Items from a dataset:
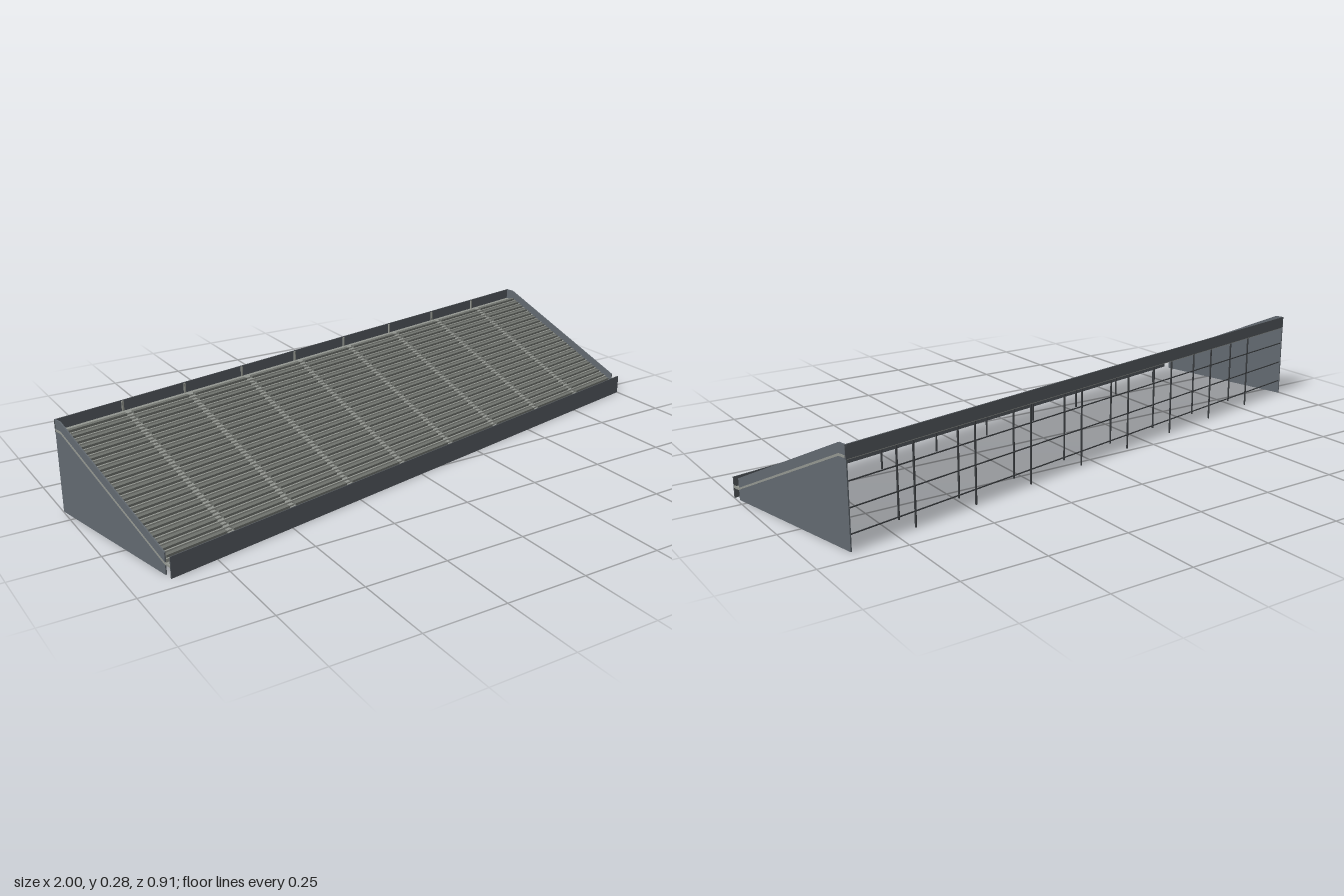
import * as THREE from 'three';

const W = 1.932, D = 0.527, ROWS = 22, SECTIONS = 9;
const F = D / 2, B = -D / 2;
const Z0 = 0.236, Z1 = -0.236, Y0 = 0.033, Y1 = 0.248; // foot and head of the rake
const rise = (Y1 - Y0) / ROWS, run = (Z0 - Z1) / ROWS;

const mat = (name, color) => {
  const m = new THREE.MeshStandardMaterial({ color });
  m.name = name;
  return m;
};

export function createModel() {
  const concrete = mat('concrete', 0x92958f);
  const seatGrey = mat('seat grey', 0x6e716c);
  const sidePanel = mat('side cladding', 0x626970);
  const wallPanel = mat('wall cladding', 0x54595e);
  const steel = mat('dark steel', 0x3c3f42);

  const model = new THREE.Group();
  model.name = 'grandstand';
  const stand = new THREE.Group();
  stand.name = 'stand';
  stand.rotation.y = 0.2065;
  model.add(stand);

  const add = (name, geo, material, x = 0, y = 0, z = 0) => {
    const m = new THREE.Mesh(geo, material);
    m.name = name;
    m.position.set(x, y, z);
    stand.add(m);
    return m;
  };
  const box = (name, w, h, d, material, x, y, z) =>
    add(name, new THREE.BoxGeometry(w, h, d), material, x, y, z);
  // Outline in (z, y), extruded along x and centred on x = 0
  const extrudeX = (points, width) => {
    const shape = new THREE.Shape(points.map(([z, y]) => new THREE.Vector2(z, y)));
    const g = new THREE.ExtrudeGeometry(shape, { depth: width, bevelEnabled: false });
    g.rotateY(-Math.PI / 2);
    g.translate(width / 2, 0, 0);
    return g;
  };

  // Stepped terrace with a walkway at the foot and at the head
  const steps = [[F - 0.003, Y0 - 0.006], [F - 0.003, Y0]];
  for (let i = 0; i < ROWS; i++) {
    const z = Z0 - i * run;
    steps.push([z, Y0 + i * rise], [z, Y0 + (i + 1) * rise]);
  }
  steps.push([B + 0.003, Y1], [B + 0.003, Y1 - 0.008], [Z1, Y1 - 0.008], [Z0, Y0 - 0.006]);
  add('terrace', extrudeX(steps, W - 0.006), concrete);

  // Seat benches, broken by aisles
  const pitch = W / SECTIONS, aisle = 0.022;
  const bench = new THREE.BoxGeometry(pitch - aisle, 0.007, 0.013);
  const halfStep = new THREE.BoxGeometry(aisle * 0.7, rise / 2, run / 2);
  for (let r = 0; r < ROWS; r++) {
    const y = Y0 + (r + 1) * rise, z = Z0 - r * run;
    for (let s = 0; s < SECTIONS; s++) {
      const x = (s - (SECTIONS - 1) / 2) * pitch;
      add('seatBench', bench, seatGrey, x, y + 0.0035, z - run * 0.55);
      if (s > 0) add('aisleStep', halfStep, concrete, x - pitch / 2, y + rise / 4, z - run * 0.75);
    }
  }

  // Front and back parapets
  box('frontWall', W, 0.062, 0.003, wallPanel, 0, 0.031, F - 0.0015);
  box('backParapet', W, 0.038, 0.003, wallPanel, 0, 0.262, B + 0.0015);

  // End walls with a light strip along the slab edge
  const endOutline = [[0.237, 0], [0.237, 0.064], [-0.235, 0.281], [B, 0.281], [B, 0]];
  const stripOutline = [[F - 0.003, 0.030], [F - 0.003, 0.036], [0.237, 0.036], [-0.235, 0.253],
    [B, 0.253], [B, 0.246], [-0.235, 0.246], [0.237, 0.030]];
  for (const side of [-1, 1]) {
    add('endWall', extrudeX(endOutline, 0.004), sidePanel, side * (W / 2 - 0.003));
    add('edgeStrip', extrudeX(stripOutline, 0.004), concrete, side * (W / 2 - 0.002));
  }

  // Columns below the aisles, and small posts on the back parapet
  for (let s = 1; s < SECTIONS; s++) {
    const x = (s - SECTIONS / 2) * pitch;
    for (const z of [0.15, -0.19, B + 0.004]) {
      const t = Math.min(1, (Z0 - z) / (Z0 - Z1));
      const h = Y0 - 0.006 + t * (Y1 - Y0 - 0.002);
      add('column', new THREE.CylinderGeometry(0.003, 0.003, h, 6), steel, x, h / 2, z);
    }
    box('parapetPost', 0.006, 0.03, 0.004, concrete, x, 0.264, B + 0.005);
  }

  // Horizontal rails across the open back
  for (const y of [0.185, 0.115, 0.045])
    box('backRail', W - 0.01, 0.003, 0.003, steel, 0, y, B + 0.004);

  return model;
}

• Problem requirements
Extract exactly and only the lines above from the line containing "const steel = mat('dark steel', 0x3c3f42);" through the line containing "0.281], [B, 0]];", both end lines included.

• Exercise output
  const steel = mat('dark steel', 0x3c3f42);

  const model = new THREE.Group();
  model.name = 'grandstand';
  const stand = new THREE.Group();
  stand.name = 'stand';
  stand.rotation.y = 0.2065;
  model.add(stand);

  const add = (name, geo, material, x = 0, y = 0, z = 0) => {
    const m = new THREE.Mesh(geo, material);
    m.name = name;
    m.position.set(x, y, z);
    stand.add(m);
    return m;
  };
  const box = (name, w, h, d, material, x, y, z) =>
    add(name, new THREE.BoxGeometry(w, h, d), material, x, y, z);
  // Outline in (z, y), extruded along x and centred on x = 0
  const extrudeX = (points, width) => {
    const shape = new THREE.Shape(points.map(([z, y]) => new THREE.Vector2(z, y)));
    const g = new THREE.ExtrudeGeometry(shape, { depth: width, bevelEnabled: false });
    g.rotateY(-Math.PI / 2);
    g.translate(width / 2, 0, 0);
    return g;
  };

  // Stepped terrace with a walkway at the foot and at the head
  const steps = [[F - 0.003, Y0 - 0.006], [F - 0.003, Y0]];
  for (let i = 0; i < ROWS; i++) {
    const z = Z0 - i * run;
    steps.push([z, Y0 + i * rise], [z, Y0 + (i + 1) * rise]);
  }
  steps.push([B + 0.003, Y1], [B + 0.003, Y1 - 0.008], [Z1, Y1 - 0.008], [Z0, Y0 - 0.006]);
  add('terrace', extrudeX(steps, W - 0.006), concrete);

  // Seat benches, broken by aisles
  const pitch = W / SECTIONS, aisle = 0.022;
  const bench = new THREE.BoxGeometry(pitch - aisle, 0.007, 0.013);
  const halfStep = new THREE.BoxGeometry(aisle * 0.7, rise / 2, run / 2);
  for (let r = 0; r < ROWS; r++) {
    const y = Y0 + (r + 1) * rise, z = Z0 - r * run;
    for (let s = 0; s < SECTIONS; s++) {
      const x = (s - (SECTIONS - 1) / 2) * pitch;
      add('seatBench', bench, seatGrey, x, y + 0.0035, z - run * 0.55);
      if (s > 0) add('aisleStep', halfStep, concrete, x - pitch / 2, y + rise / 4, z - run * 0.75);
    }
  }

  // Front and back parapets
  box('frontWall', W, 0.062, 0.003, wallPanel, 0, 0.031, F - 0.0015);
  box('backParapet', W, 0.038, 0.003, wallPanel, 0, 0.262, B + 0.0015);

  // End walls with a light strip along the slab edge
  const endOutline = [[0.237, 0], [0.237, 0.064], [-0.235, 0.281], [B, 0.281], [B, 0]];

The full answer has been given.